* [What is required]
Below are the records. Count the lines containing the string "target", and reply with the number alone.

* [Available records]
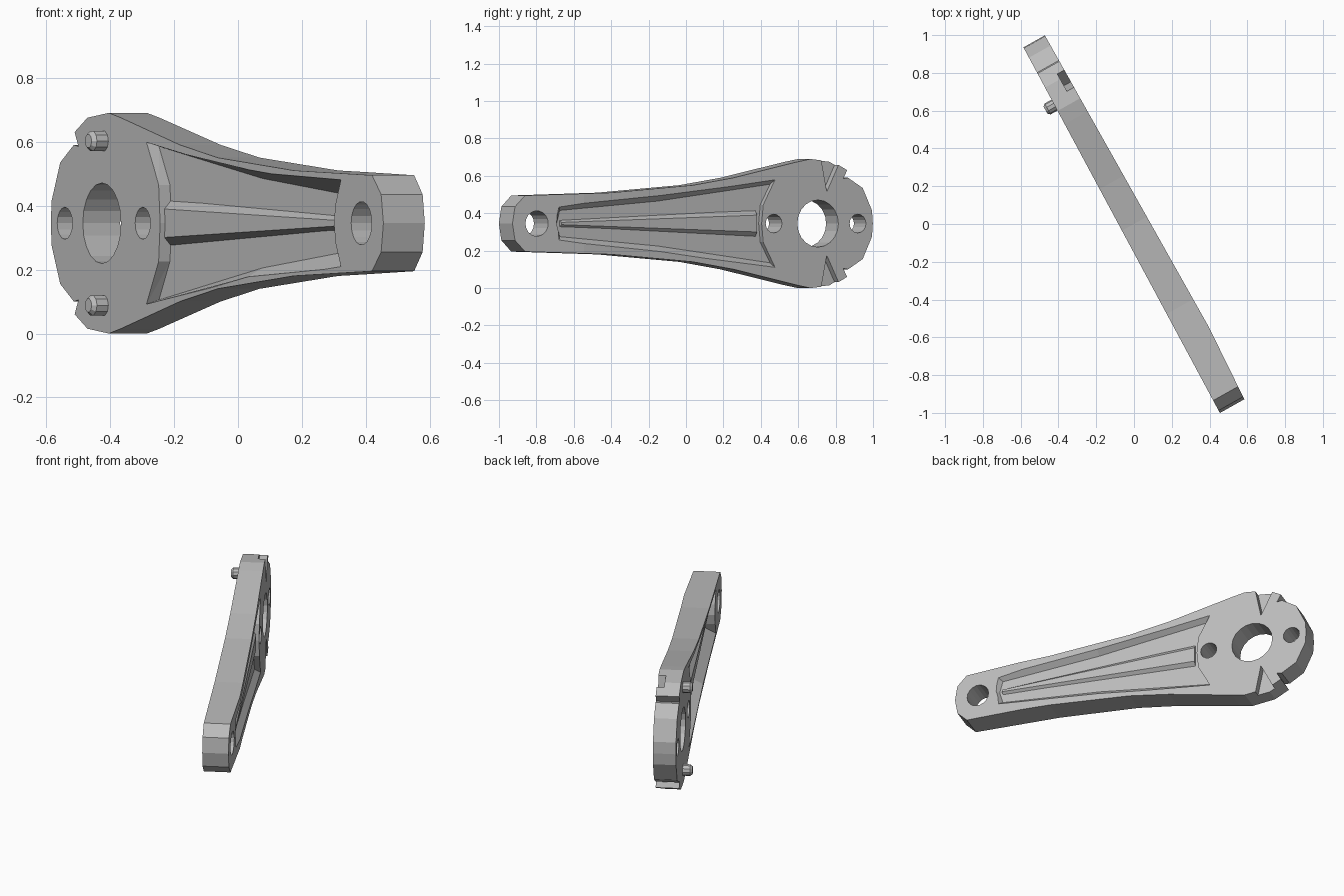
import bpy, bmesh, math
from mathutils import Matrix, Vector

cube = bpy.data.objects.get("Cube")
if cube:
    bpy.data.objects.remove(cube, do_unlink=True)

MID = 0.345                                  # height of the symmetry line
TURN = Matrix.Rotation(-1.0587, 4, 'Z')      # arm runs along local x, thickness along local y

gray = bpy.data.materials.new("plain_gray")
gray.use_nodes = True
gray.diffuse_color = (0.5, 0.5, 0.5, 1)
gray.node_tree.nodes["Principled BSDF"].inputs["Base Color"].default_value = (0.5, 0.5, 0.5, 1)


def front(u):
    return -0.073 - 0.019 * u


def back(u):
    return 0.078 - 0.055 * max(0, u - 0.67)


def mirrored(half):
    """Close a half outline by reflecting it across the middle line."""
    return half + [(u, -t) for u, t in reversed(half) if t > 0]


def add_object(name, bm):
    bmesh.ops.recalc_face_normals(bm, faces=bm.faces)
    mesh = bpy.data.meshes.new(name)
    bm.to_mesh(mesh)
    bm.free()
    mesh.materials.append(gray)
    obj = bpy.data.objects.new(name, mesh)
    bpy.context.collection.objects.link(obj)
    return obj


def loft(name, near, far, v_near, v_far):
    """Solid between two outlines with equal point counts."""
    bm = bmesh.new()
    a = [bm.verts.new((u, v_near, MID + t)) for u, t in near]
    b = [bm.verts.new((u, v_far, MID + t)) for u, t in far]
    bm.faces.new(a)
    bm.faces.new(b)
    for i in range(len(a)):
        j = (i + 1) % len(a)
        bm.faces.new((a[i], a[j], b[j], b[i]))
    return add_object(name, bm)


def circle(u, t, r, n):
    return [(u + r * math.cos(2 * math.pi * i / n), t + r * math.sin(2 * math.pi * i / n))
            for i in range(n)]


def cut(target, cutter):
    mod = target.modifiers.new("cut", 'BOOLEAN')
    mod.operation = 'DIFFERENCE'
    mod.solver = 'EXACT'
    mod.object = cutter
    bpy.context.view_layer.update()
    deps = bpy.context.evaluated_depsgraph_get()
    target.data = bpy.data.meshes.new_from_object(target.evaluated_get(deps))
    target.modifiers.clear()
    bpy.data.objects.remove(cutter, do_unlink=True)


# Arm body: round head, tapering arm, blunt tip
half = [(-1.102, 0), (-1.097, 0.07), (-1.04, 0.19), (-0.95, 0.245), (-0.92, 0.24),
        (-0.945, 0.285), (-0.86, 0.33), (-0.72, 0.345), (-0.64, 0.33), (-0.25, 0.245),
        (0, 0.205), (0.5, 0.165), (1.02, 0.15), (1.08, 0.09), (1.095, 0)]
outline = mirrored(half)
arm = loft("arm_body", outline, outline, -1, 1)
bm = bmesh.new()
bm.from_mesh(arm.data)
bmesh.ops.bisect_plane(bm, geom=bm.verts[:] + bm.edges[:] + bm.faces[:],
                       plane_co=(0.67, 0, 0), plane_no=(1, 0, 0))
for v in bm.verts:
    v.co.y = front(v.co.x) if v.co.y < 0 else back(v.co.x)
bm.to_mesh(arm.data)
bm.free()

# Tapered recess on the front
cut(arm, loft("front_recess",
              mirrored([(-0.38, 0), (-0.39, 0.12), (-0.48, 0.265), (0.2, 0.18), (0.82, 0.145), (0.78, 0.06), (0.77, 0)]),
              mirrored([(-0.38, 0), (-0.39, 0.12), (-0.46, 0.24), (0.2, 0.14), (0.78, 0.085), (0.77, 0.06), (0.76, 0)]),
              -0.1, -0.025))

# Shallower recess on the back
cut(arm, loft("back_recess",
              mirrored([(-0.42, 0), (-0.43, 0.1), (-0.51, 0.25), (0.2, 0.17), (0.84, 0.11), (0.85, 0)]),
              mirrored([(-0.42, 0), (-0.43, 0.1), (-0.49, 0.21), (0.2, 0.12), (0.8, 0.07), (0.82, 0)]),
              0.1, 0.045))

# Grooves beside the head on the back
for s in (1, -1):
    groove = [(-0.78, s * 0.37), (-0.92, s * 0.37), (-0.82, s * 0.17)]
    cut(arm, loft("groove", groove, groove, 0.035, 0.12))

# Through holes: main bore, two bolt holes, tip hole
for u, r, n in ((-0.765, 0.126, 20), (-1.01, 0.05, 16), (-0.495, 0.05, 16), (0.95, 0.068, 18)):
    ring = circle(u, 0, r, n)
    cut(arm, loft("bore", ring, ring, -0.2, 0.2))
parts = [arm]

# Centre ribs tapering toward the tip, one on each face
for name, base, crest in (("front_rib", -0.02, -0.048), ("back_rib", 0.04, 0.063)):
    foot = [(-0.4, 0.075), (0.8, 0.02), (0.8, -0.02), (-0.4, -0.075)]
    top = [(-0.4, 0.045), (0.8, 0.006), (0.8, -0.006), (-0.4, -0.045)]
    parts.append(loft(name, foot, top, base, crest))

# Locating pegs with chamfered tips
for name, t in (("upper_peg", 0.257), ("lower_peg", -0.257)):
    shaft = circle(-0.755, t, 0.033, 10)
    tip = circle(-0.755, t, 0.022, 10)
    parts.append(loft(name, shaft, shaft, -0.03, -0.1))
    parts.append(loft(name + "_tip", shaft, tip, -0.1, -0.113))

# Turn everything into place
for obj in parts:
    obj.data.transform(TURN)
    obj.data.update()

* [Output]
4